A donkey named Tinishi (little one) was left in urgent need of treatment after being injured by a long-horned cow. Luckily, staff were on hand to operate swiftly and enable her recovery.
At the College of Veterinary Medicine and Agriculture, Addis Ababa University, a small donkey named Tinishi (little one) had been brought in by her owner after receiving a nasty and potentially fatal injury.
She had been kept stabled at night along with several long-horned cows in order to protect them from being attacked by hyenas, which is a common occurrence in this part of Ethiopia. One of the cow’s horns had caught Tinishi’s abdomen, and a large and painful swelling had developed around the site of the wound. Professor Alimayu, from The Donkey Sanctuary Ethiopia, knew this could be a sign of internal injuries and that urgent action needed to be taken.
Staff and students assessed Tinishi’s condition: she was listless and clearly in pain. Closer examination showed that she indeed had a large abdominal hernia as a result of the trauma caused by cow’s horn. Thankfully blood tests indicated that Tinishi was otherwise a healthy donkey, so the decision was made to operate on her and repair the hernia while she still had a good chance of recovery.
Tinishi’s surgery for her internal injuries was a success. She was able to get back on her feet, and received intravenous fluids to help her recover from the surgery. She will stay at the facility while she receives all of the after-care she needs to get back to good health. Staff and students expect Tinishi to make a full recovery, and hope to return her to her owner as soon as she is fit and able to work again.

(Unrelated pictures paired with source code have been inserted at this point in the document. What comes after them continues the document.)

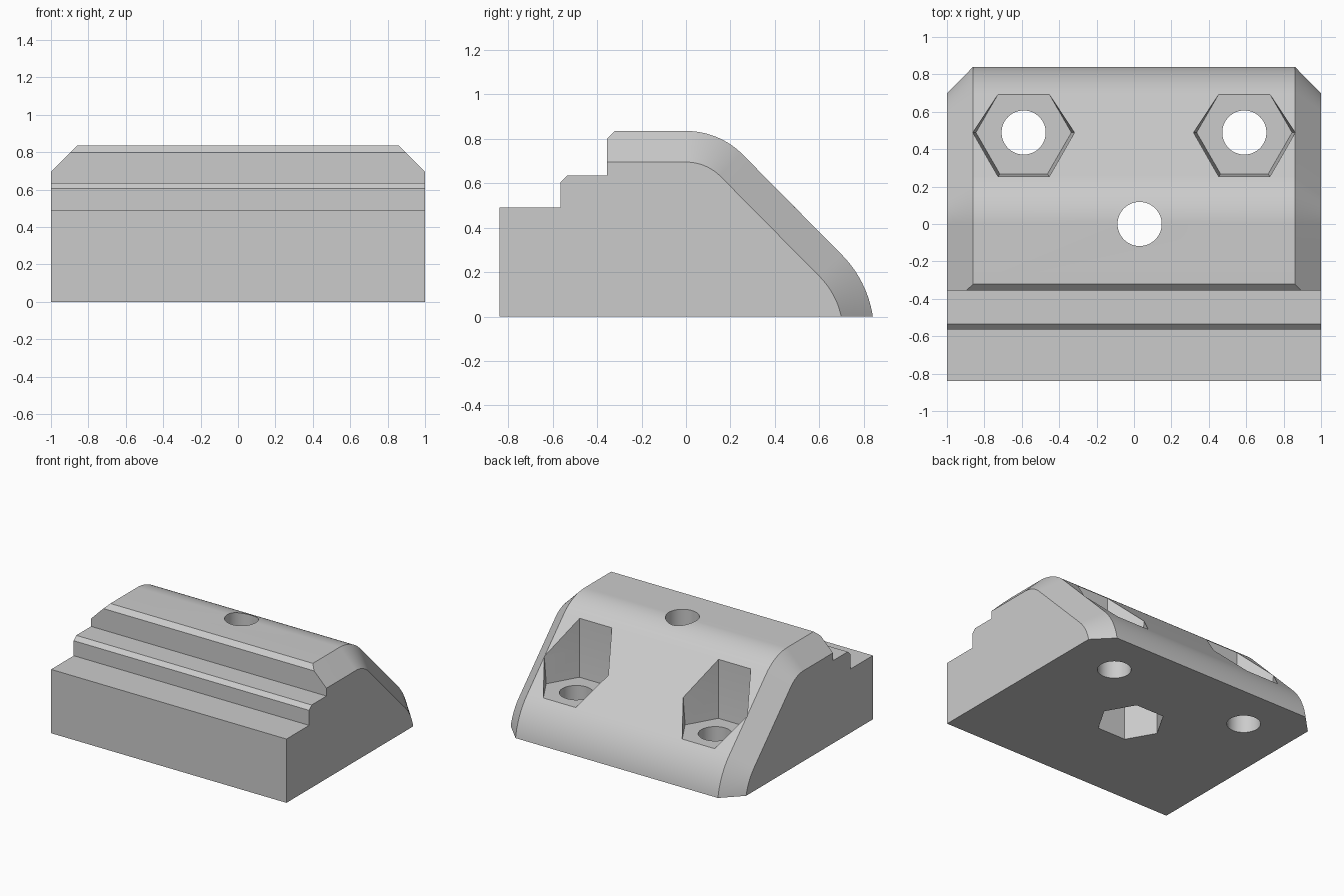
import bpy, bmesh, math

if "Cube" in bpy.data.objects:
    bpy.data.objects.remove(bpy.data.objects["Cube"], do_unlink=True)

grey = bpy.data.materials.new("light_grey")
grey.use_nodes = True
GREY = (0.6, 0.6, 0.6, 1)
grey.diffuse_color = GREY
grey.node_tree.nodes["Principled BSDF"].inputs["Base Color"].default_value = GREY


def loft(name, rings):
    """Closed solid skinned through rings of equal point count."""
    bm = bmesh.new()
    loops = [[bm.verts.new(p) for p in ring] for ring in rings]
    for a, b in zip(loops, loops[1:]):
        for i in range(len(a)):
            j = (i + 1) % len(a)
            bm.faces.new((a[i], a[j], b[j], b[i]))
    bm.faces.new(loops[0])
    bm.faces.new(loops[-1])
    bmesh.ops.recalc_face_normals(bm, faces=bm.faces[:])
    mesh = bpy.data.meshes.new(name)
    bm.to_mesh(mesh)
    bm.free()
    mesh.materials.append(grey)
    obj = bpy.data.objects.new(name, mesh)
    bpy.context.collection.objects.link(obj)
    return obj


def column(name, x, y, levels, sides):
    """Vertical polygon column from (height, radius) levels."""
    turn = [2 * math.pi * i / sides for i in range(sides)]
    return loft(name, [[(x + r * math.cos(a), y + r * math.sin(a), z) for a in turn]
                       for z, r in levels])


def arc(cy, cz, r, start, end, steps=20):
    angles = [start + (end - start) * i / steps for i in range(steps + 1)]
    return [(cy + r * math.cos(a), cz + r * math.sin(a)) for a in angles]


def section(x, inset):
    """Side profile with its top and sloping back pulled in by inset."""
    r_top, r_low = 0.36 - inset, 0.5 - inset
    low_y, low_z = 0.346, -0.074
    pts = [(-0.84, 0), (-0.84, 0.835 - inset)]
    pts += arc(0, 0.475, r_top, math.pi / 2, math.pi / 4)
    pts += arc(low_y, low_z, r_low, math.pi / 4, math.asin(-low_z / r_low))
    return [(x, y, z) for y, z in pts]


# Block with bevelled ends
body = loft("clamp_block", [section(-1, 0.14), section(-0.86, 0),
                            section(0.86, 0), section(1, 0.14)])

# Front steps with small chamfers
steps = [(-1, 0.49), (-0.565, 0.49), (-0.565, 0.605), (-0.535, 0.635), (-0.355, 0.635),
         (-0.355, 0.8), (-0.22, 0.935), (-0.22, 1.2), (-1, 1.2)]
cutters = [loft("step_cutter", [[(x, y, z) for y, z in steps] for x in (-1.2, 1.2)])]

# Bolt holes and hexagonal nut pockets in the slope
for x in (-0.59, 0.59):
    cutters.append(column("nut_pocket_cutter", x, 0.489,
                          [(0.287, 0.255), (0.5, 0.272), (1, 0.274)], 6))
    cutters.append(column("hole_cutter", x, 0.489, [(-0.2, 0.118), (1.2, 0.118)], 64))

# Central hole with a hexagonal recess underneath
cutters.append(column("recess_cutter", 0.03, 0, [(-0.2, 0.241), (0.5, 0.241)], 6))
cutters.append(column("hole_cutter", 0.03, 0, [(-0.3, 0.118), (1.2, 0.118)], 64))

bpy.ops.object.select_all(action="DESELECT")
body.select_set(True)
bpy.context.view_layer.objects.active = body
for cutter in cutters:
    cutter.hide_render = True
    mod = body.modifiers.new("cut", "BOOLEAN")
    mod.operation = "DIFFERENCE"
    mod.solver = "EXACT"
    mod.object = cutter
    bpy.ops.object.modifier_apply(modifier=mod.name)
    bpy.data.objects.remove(cutter, do_unlink=True)

bpy.ops.object.shade_smooth_by_angle(angle=math.radians(25))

Without the support from Donkey Sanctuary Ethiopia and the College of Veterinary Medicine and Agriculture, Tinishi would have seriously suffered from her injury and been unlikely to recover. This suffering would have not only affected Tinishi, though. Tinishi’s owner relies on her for essential tasks, such as fetching water for the family, transporting firewood, taking grains to and from the market and bringing crops in from the fields during harvest. If the owner were to lose Tinishi, their other donkey T'enikara would not only have to take on double the workload, but deal with the stress of losing a best friend - which in itself can induce hyperlipaemia, a potentially fatal condition.
Thankfully, your support enables the The Donkey Sanctuary to support the Debre Zeit facility, which enables working donkeys like Tinishi to receive the vital treatment they need. The site has a dedicated operating room with the facilities to anaesthetise and carry out lifesaving operations for donkeys. It also has a laboratory which can carry out vital analysis on blood, dung and other samples as needed.
Up to 70 veterinary medicine and laboratory technician students are trained at the site every year. Students from five other veterinary colleges also come to train using the clinical facilities. By providing donkey health care services for working donkeys, university students have the ability to learn through hands-on experience. Staff also offer advice and education for donkey owners and professionals, on areas such as handling and behaviour, harnessing, hoof care, diet and donkey husbandry.
Professor Alimayu said: “It is important for us to be established as a quality education provider, and centre of excellence.”